Hayes ventures back to in-person events


Chris DeRosa

Students enjoy this year’s prom. The 2022 prom was one of the first events to be brought back in-person and with no masks since the Covid-19 pandemic began.

Noah Sparkman, Editor-in-Chief

Hayes is starting to embrace indoor and maskless in-person events again as the world begins an attempt to exit the Covid-19 pandemic.
Many in-person events, like Homecoming, had previously either been held outdoors or got canceled, so the school could adhere to social distancing and/or safety protocols.
There was a lot of work involved to get to this point. It’s certainly no secret that students, parents and staff alike all wanted to return to normalcy.
However, this does require those involved with planning these events to balance what people may want with what will keep them safe.
“We want normalcy, but with the assurance that it is as safe as it can be,” principal Ric Stranges said. “One path is trying to create normal and memorable experiences for our students and staff, and the other is remembering that [Covid-19] is not over yet.”
The fact that the pandemic has still not yet ended is definitely something that seems to be lingering in the back of the minds of event planners and administration.
As of late, spikes in cases in both the United Kingdom and California have reminded people that Covid is not simply going to go away. Although these places are both denser in population and have lower general vaccination rates than Delaware County, it has still forced those involved with events at the school to ponder the safety implications of decisions they make.
“I had to make sure we were sequencing everything in a logical way,” Stranges said. “I don’t ever want to look reckless.”

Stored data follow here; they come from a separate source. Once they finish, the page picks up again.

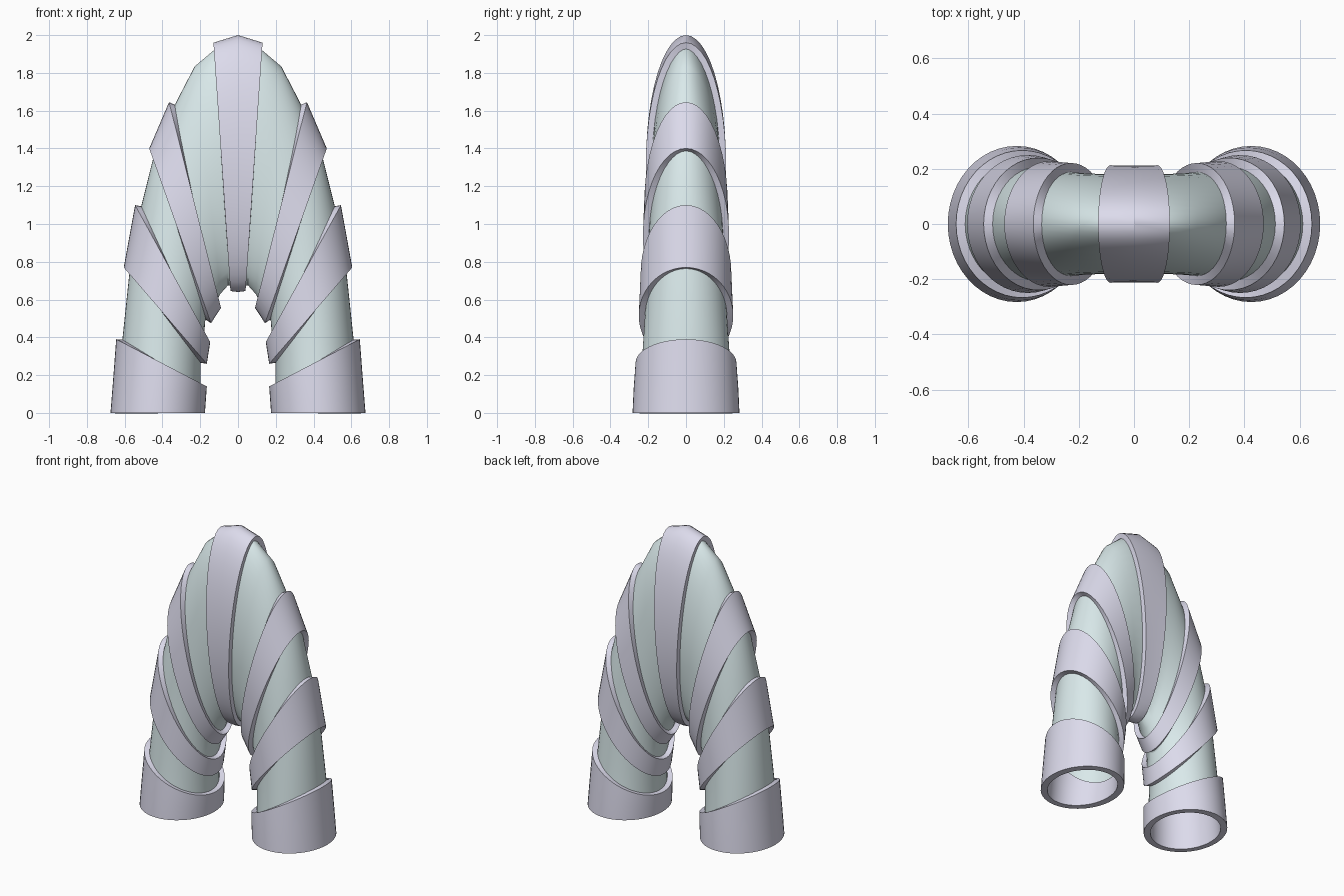
import bpy, bmesh
from math import cos, sin, pi
from mathutils import Vector

if "Cube" in bpy.data.objects:
    bpy.data.objects.remove(bpy.data.objects["Cube"])

SIDES = 48

# Right-hand cross-sections: outer x, outer z, inner x, inner z, half depth in y
S = [
    (0.675, 0.00, 0.175, 0.00, 0.283),   # 0 foot cuff bottom
    (0.660, 0.19, 0.170, 0.07, 0.277),   # 1 inside the cuff
    (0.645, 0.39, 0.165, 0.14, 0.267),   # 2 foot cuff top
    (0.605, 0.77, 0.165, 0.26, 0.250),   # 3 lower band
    (0.545, 1.10, 0.147, 0.375, 0.240),  # 4
    (0.470, 1.40, 0.143, 0.475, 0.228),  # 5 upper band
    (0.365, 1.645, 0.090, 0.555, 0.221), # 6
    (0.255, 1.855, 0.068, 0.610, 0.216), # 7 bare bend
    (0.130, 1.96, 0.040, 0.645, 0.213),  # 8 crown band
    (0.000, 2.00, 0.000, 0.640, 0.212),  # 9 crown centre
]


def mirrored(secs):
    return [(-a, b, -c, d, e) for a, b, c, d, e in reversed(secs)]


def material(name, rgb):
    m = bpy.data.materials.new(name)
    m.diffuse_color = (*rgb, 1)
    m.use_nodes = True
    m.node_tree.nodes["Principled BSDF"].inputs["Base Color"].default_value = m.diffuse_color
    return m


def loft(name, secs, mat):
    """Open tube through elliptical sections, smooth around."""
    bm = bmesh.new()
    rings = []
    for ox, oz, ix, iz, b in secs:
        o, i = Vector((ox, 0, oz)), Vector((ix, 0, iz))
        c, u = (o + i) / 2, (o - i) / 2
        rings.append([bm.verts.new(c + u * cos(t) + Vector((0, b * sin(t), 0)))
                      for t in (2 * pi * k / SIDES for k in range(SIDES))])
    for r, s in zip(rings, rings[1:]):
        for k in range(SIDES):
            n = (k + 1) % SIDES
            bm.faces.new((r[k], r[n], s[n], s[k]))
    me = bpy.data.meshes.new(name)
    bm.to_mesh(me)
    bm.free()
    me.materials.append(mat)
    ob = bpy.data.objects.new(name, me)
    bpy.context.collection.objects.link(ob)
    return ob


def smooth(ob):
    bpy.ops.object.select_all(action='DESELECT')
    ob.select_set(True)
    bpy.context.view_layer.objects.active = ob
    for m in list(ob.modifiers):
        bpy.ops.object.modifier_apply(modifier=m.name)
    bpy.ops.object.shade_smooth_by_angle(angle=0.52)


def band(name, secs):
    ob = loft(name, secs, lavender)
    m = ob.modifiers.new("thickness", 'SOLIDIFY')
    m.thickness = 0.042
    m.offset = -1
    smooth(ob)


lavender = material("lavender", (0.72, 0.71, 0.84))
teal = material("pale_teal", (0.70, 0.82, 0.83))

# Continuous inner tube, sunk slightly below the band surfaces
half = S[1:9]
tube = loft("arch_tube", half + [S[9]] + mirrored(half), teal)
d = tube.modifiers.new("sink", 'DISPLACE')
d.strength = -0.033
d.mid_level = 0
smooth(tube)

# Cuffs and bands on both legs
for name, secs in (("foot_cuff", S[0:3]), ("lower_band", S[3:5]), ("upper_band", S[5:7])):
    band(name + "_right", secs)
    band(name + "_left", mirrored(secs))

# Crown band over the top
band("crown_band", [S[8], S[9]] + mirrored([S[8]]))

The process of bringing many of these events back in the way that we recognized them in the past took time, and went through many people. Chief among the returnees is junior/senior prom, and it required a lot of conversation to truly get ironed out.

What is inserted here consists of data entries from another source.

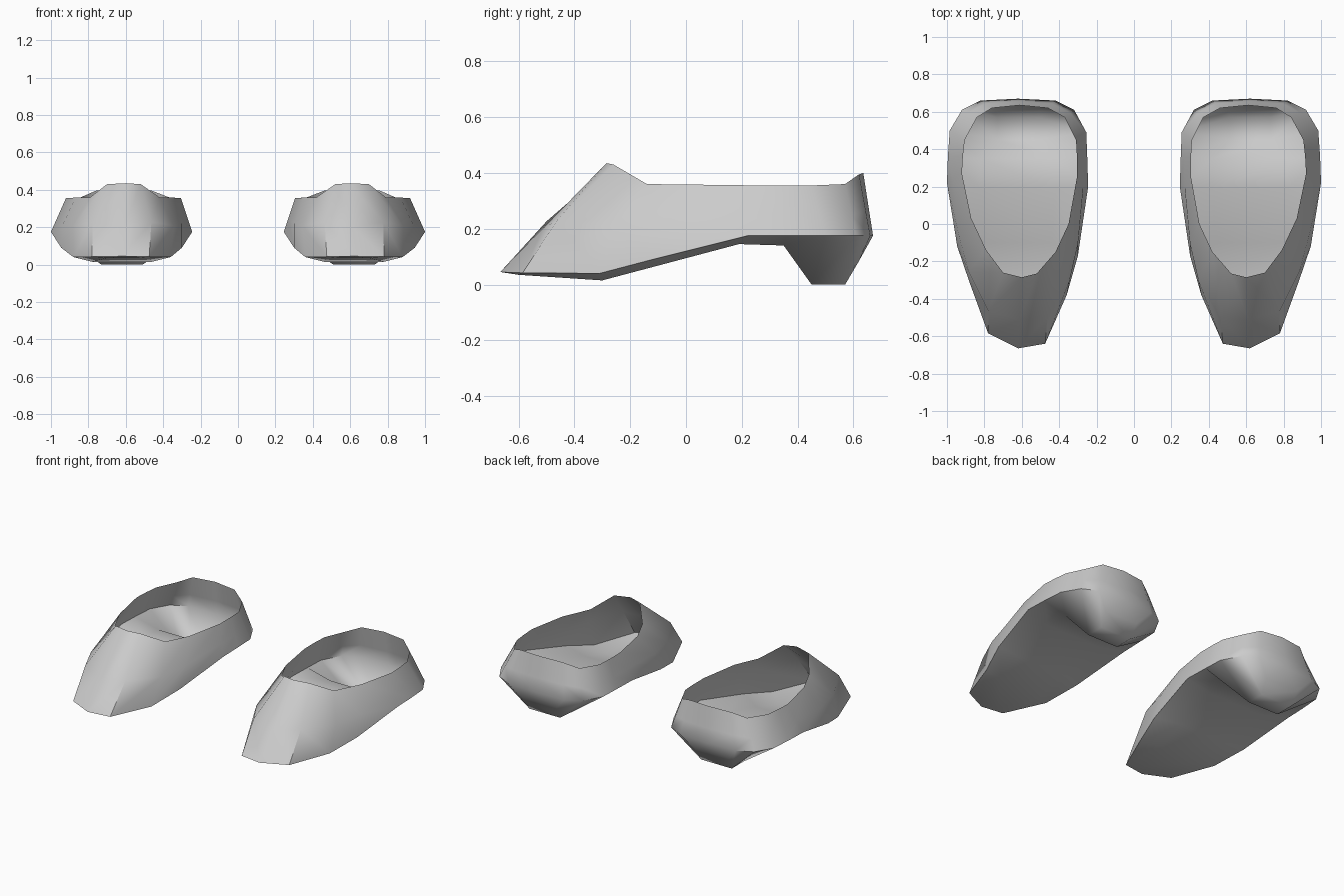
import bpy, bmesh, math
from mathutils import Vector

if "Cube" in bpy.data.objects:
    bpy.data.objects.remove(bpy.data.objects["Cube"])

# Stations from heel to toe:
# (outer edge xy, inner edge xy, edge z), (outer rim xy, inner rim xy, rim z),
# (sole y, sole z, sole half width), upper bulge
STATIONS = [
    ((.82, .66, .42, .66, .175), (.76, .62, .46, .62, .395), (.62, .085, .12), 0),
    ((.92, .61, .32, .61, .175), (.84, .57, .37, .57, .36), (.57, 0, .11), 0),
    ((.985, .50, .255, .49, .175), (.905, .45, .31, .45, .355), (.45, 0, .11), 0),
    ((.995, .36, .25, .36, .175), (.915, .36, .305, .36, .355), (.35, .14, .20), 0),
    ((1.0, .22, .245, .20, .175), (.92, .27, .305, .25, .355), (.19, .145, .20), 0),
    ((.945, -.12, .30, -.17, .09), (.87, .03, .35, 0, .358), (-.10, .068, .18), .02),
    ((.88, -.31, .36, -.38, .04), (.79, -.14, .42, -.15, .36), (-.30, .015, .16), .04),
    ((.78, -.585, .475, -.64, .042), (.70, -.26, .52, -.265, .43), (-.60, .035, .08), .03),
]
BACK = (Vector((.62, .67, .175)), Vector((.61, .635, .40)))
TOE = (Vector((.62, -.665, .045)), Vector((.60, -.285, .435)))


def make_shoe(name, side):
    bm = bmesh.new()

    def vert(p):
        return bm.verts.new((p[0] * side, p[1], p[2]))

    # Column of the upper: edge, bulged middle, rim
    def column(edge, rim, bulge, direction):
        mid = edge.lerp(rim, .4) + Vector((direction * bulge, -bulge * .3, bulge))
        return [vert(edge), vert(mid), vert(rim)]

    outer, inner, sole = [], [], []
    for e, r, s, b in STATIONS:
        outer.append(column(Vector((e[0], e[1], e[4])), Vector((r[0], r[1], r[4])), b, 1))
        inner.append(column(Vector((e[2], e[3], e[4])), Vector((r[2], r[3], r[4])), b, -1))
        sole.append([vert((.62 + k * s[2], s[0], s[1])) for k in (1, -1)])
    back = column(*BACK, 0, 0)
    toe = column(*TOE, 0, 0)

    # Upper wall, all the way round
    loop = [back] + outer + [toe] + inner[::-1]
    for a, b in zip(loop, loop[1:] + loop[:1]):
        for k in range(2):
            bm.faces.new((a[k], b[k], b[k + 1], a[k + 1]))

    # Sole and hollow heel, closed at both ends
    rows = [[o[0], *s, i[0]] for o, s, i in zip(outer, sole, inner)]
    for a, b in zip(rows, rows[1:]):
        for k in range(3):
            bm.faces.new((a[k], a[k + 1], b[k + 1], b[k]))
    for tip, row in ((back[0], rows[0]), (toe[0], rows[-1])):
        for k in range(3):
            bm.faces.new((tip, row[k], row[k + 1]))

    bmesh.ops.recalc_face_normals(bm, faces=bm.faces[:])
    # Keep the surface facing outward
    bm.faces.ensure_lookup_table()
    if bm.faces[0].normal.y < 0:
        bmesh.ops.reverse_faces(bm, faces=bm.faces[:])
    mesh = bpy.data.meshes.new(name)
    bm.to_mesh(mesh)
    bm.free()
    obj = bpy.data.objects.new(name, mesh)
    bpy.context.collection.objects.link(obj)
    bpy.ops.object.select_all(action='DESELECT')
    obj.select_set(True)
    bpy.context.view_layer.objects.active = obj
    bpy.ops.object.shade_smooth_by_angle(angle=math.radians(50))


make_shoe("right_shoe", 1)
make_shoe("left_shoe", -1)
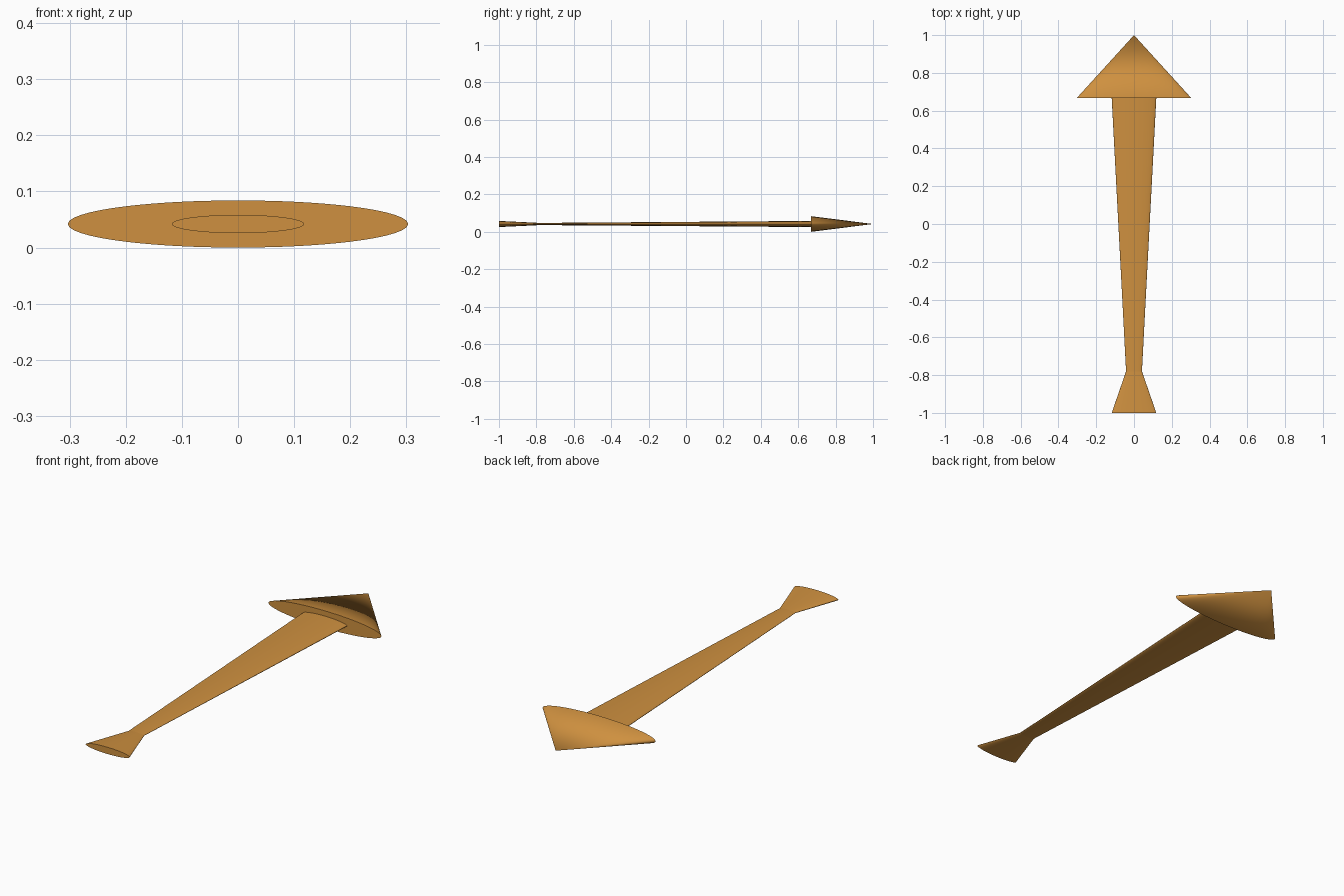
import bpy, bmesh
from math import sin, cos, tau

if "Cube" in bpy.data.objects:
    bpy.data.objects.remove(bpy.data.objects["Cube"])

SEGMENTS = 96
FLATTEN = 0.042 / 0.303    # height / width of every elliptical section
CENTRE_Z = 0.042

# (y, half width) stations from tail to the base of the head
STATIONS = [(-1.0, 0.118), (-0.78, 0.042), (0.667, 0.118), (0.667, 0.303)]
TIP_Y = 1.0


def ellipse_ring(bm, y, r):
    return [bm.verts.new((r * cos(tau * i / SEGMENTS), y,
                          CENTRE_Z + r * FLATTEN * sin(tau * i / SEGMENTS)))
            for i in range(SEGMENTS)]


bm = bmesh.new()
rings = [ellipse_ring(bm, y, r) for y, r in STATIONS]
tip = bm.verts.new((0, TIP_Y, CENTRE_Z))

# Flat tail cap
cap = bm.faces.new(rings[0])

# Flared tail, tapered shaft, shoulder and pointed head
for i in range(SEGMENTS):
    j = (i + 1) % SEGMENTS
    for a, b in zip(rings, rings[1:]):
        bm.faces.new((a[i], a[j], b[j], b[i])).smooth = True
    bm.faces.new((rings[-1][i], rings[-1][j], tip)).smooth = True

# Crisp edges around every section
for ring in rings:
    for i in range(SEGMENTS):
        bm.edges.get((ring[i], ring[(i + 1) % SEGMENTS])).smooth = False
bmesh.ops.recalc_face_normals(bm, faces=bm.faces)

mesh = bpy.data.meshes.new("arrow")
bm.to_mesh(mesh)
bm.free()
arrow = bpy.data.objects.new("arrow", mesh)
bpy.context.collection.objects.link(arrow)

# Orange finish
mat = bpy.data.materials.new("orange")
mat.diffuse_color = (0.62, 0.28, 0.05, 1)
mat.use_nodes = True
mat.node_tree.nodes["Principled BSDF"].inputs["Base Color"].default_value = mat.diffuse_color
mesh.materials.append(mat)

“It’s a student council event, so we listened to them, and we went to district leadership and Superintendent Kegley,” Stranges said. “We talked to other principals in our county.”
The goal was to arrange a plan for prom that would both fall mostly in line with what other schools were doing, while also gaining the approval of administration.

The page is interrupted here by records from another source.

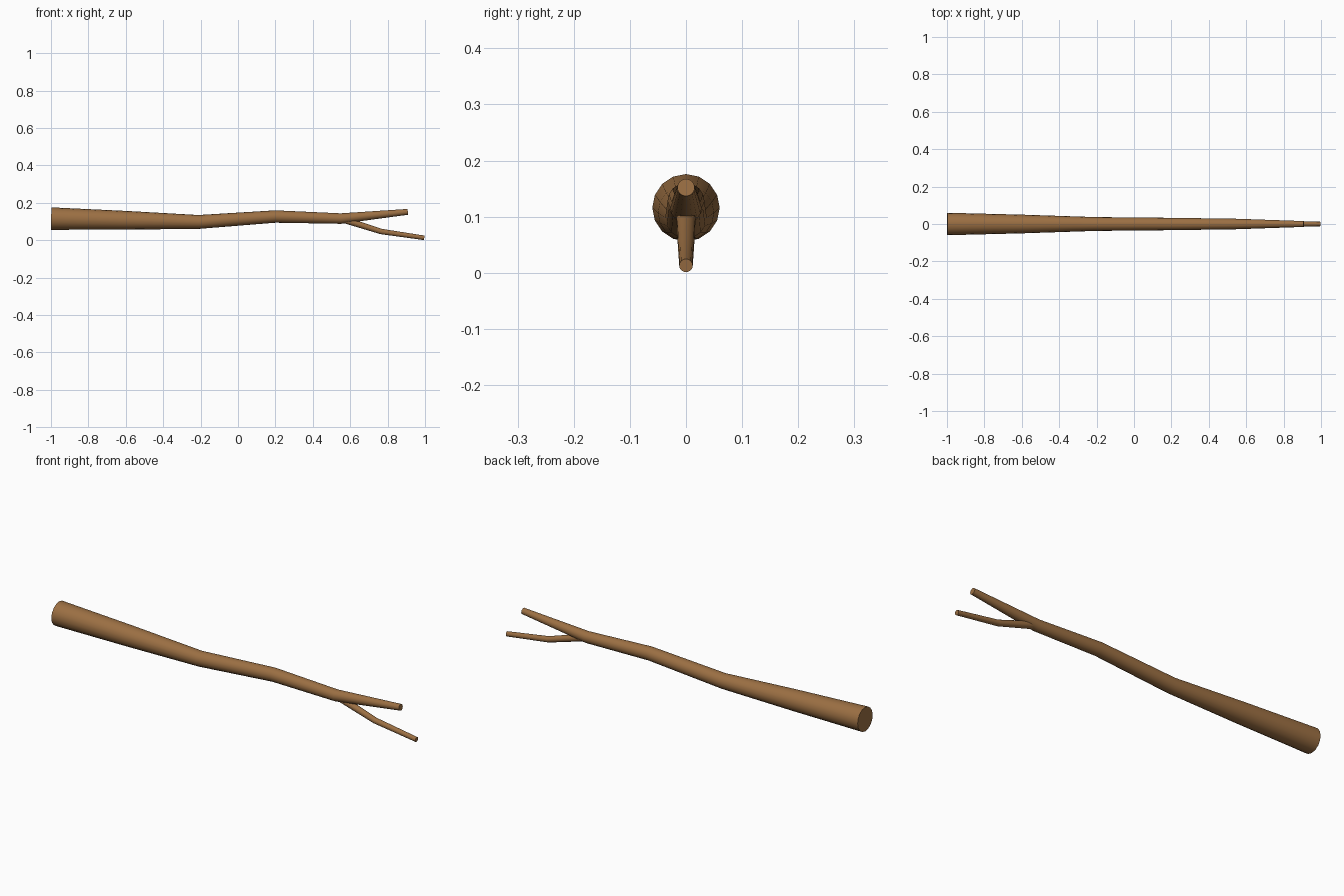
import bpy, bmesh, math
from mathutils import Vector

if "Cube" in bpy.data.objects:
    bpy.data.objects.remove(bpy.data.objects["Cube"])

SIDES = 16

bark = bpy.data.materials.new("brown_bark")
bark.diffuse_color = (0.33, 0.16, 0.056, 1)
bark.use_nodes = True
bark.node_tree.nodes["Principled BSDF"].inputs["Base Color"].default_value = bark.diffuse_color


def limb(name, path):
    """Tapered tube in the xz plane; path holds (x, z, radius)."""
    bm = bmesh.new()
    pts = [Vector((x, 0, z)) for x, z, r in path]
    rings = []
    for i, p in enumerate(pts):
        # ring lies across the average direction of its neighbours
        t = Vector()
        if i > 0:
            t += (p - pts[i - 1]).normalized()
        if i < len(pts) - 1:
            t += (pts[i + 1] - p).normalized()
        t.normalize()
        side = Vector((0, 1, 0))
        up = t.cross(side)
        r = path[i][2]
        rings.append([bm.verts.new(p + r * (math.cos(a) * side + math.sin(a) * up))
                      for a in (2 * math.pi * k / SIDES for k in range(SIDES))])
    for a, b in zip(rings, rings[1:]):
        for k in range(SIDES):
            n = (k + 1) % SIDES
            bm.faces.new((a[k], a[n], b[n], b[k]))
    bm.faces.new(rings[0])
    bm.faces.new(rings[-1])
    bmesh.ops.recalc_face_normals(bm, faces=bm.faces)
    # smooth sides, flat cut ends
    for f in bm.faces:
        f.smooth = len(f.verts) == 4
    for e in bm.edges:
        e.smooth = all(f.smooth for f in e.link_faces)
    me = bpy.data.meshes.new(name)
    bm.to_mesh(me)
    bm.free()
    me.materials.append(bark)
    ob = bpy.data.objects.new(name, me)
    bpy.context.collection.objects.link(ob)
    return ob


# Main stick, thick end at the left
limb("main_stick", [(-0.999, 0.116, 0.06), (-0.6, 0.107, 0.050),
                    (-0.21, 0.098, 0.037), (0.2, 0.127, 0.033),
                    (0.55, 0.116, 0.028), (0.908, 0.152, 0.0155)])

# Thin twig forking downward
limb("side_twig", [(0.55, 0.115, 0.018), (0.765, 0.047, 0.0145),
                   (0.996, 0.013, 0.012)])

“We didn’t want to go rogue and do something that everyone else is saying ‘no’ to,” Stranges said.
In doing this, the school is also setting the precedent for the future of event planning during the ongoing pandemic.
Naturally, many still have concerns about events moving forward, and are not sure when the correct time to return to normalcy is.
“We’re at a crossroads where it feels like we are out of [Covid], but we are really not,” junior Benjamin Dabe said. “I’m not sure when the right time to go back is.”
Through it all, the possibility of a step backwards does remain, which is something that Stranges has kept in mind.
“I probably worry more about [a spike in cases] than people think I do,” Stranges said. “I worry about large events, of course, but all we can do is work all the time to make sure that our students and staff are safe.”
When it comes down to it, many feel that there is a choice to make when it comes to actually attending the events.
“I feel like people who feel good about attending the events can come, and those who do not should make the choice that feels best to them,” junior Adam Fronduti said. “That feels like a good balance to me.”
Given the stated goal of giving students a safe environment, this places an emphasis on both the school and students to do what they can to create a safe atmosphere for students to attend events.
“It’s not how I personally feel, it’s how other people feel,” Fronduti said. “I think that we all have to consider how others feel in regard to these events.”
Whatever decision that is made for any particular event is unlikely to please everyone in the current state of affairs. Ultimately, this pursuit to provide safety and comfort is what will allow these events to return to the way we knew them.
With these efforts occurring now, there is genuine hope that we are finally emerging from the worst of the pandemic. With a hopeful exit on the horizon, there is reason to be optimistic for the future, no matter how we get there.
“I love the fact that we have come together,” Stranges said. “We will remember this, and together, we will still create memories that are important to high school.”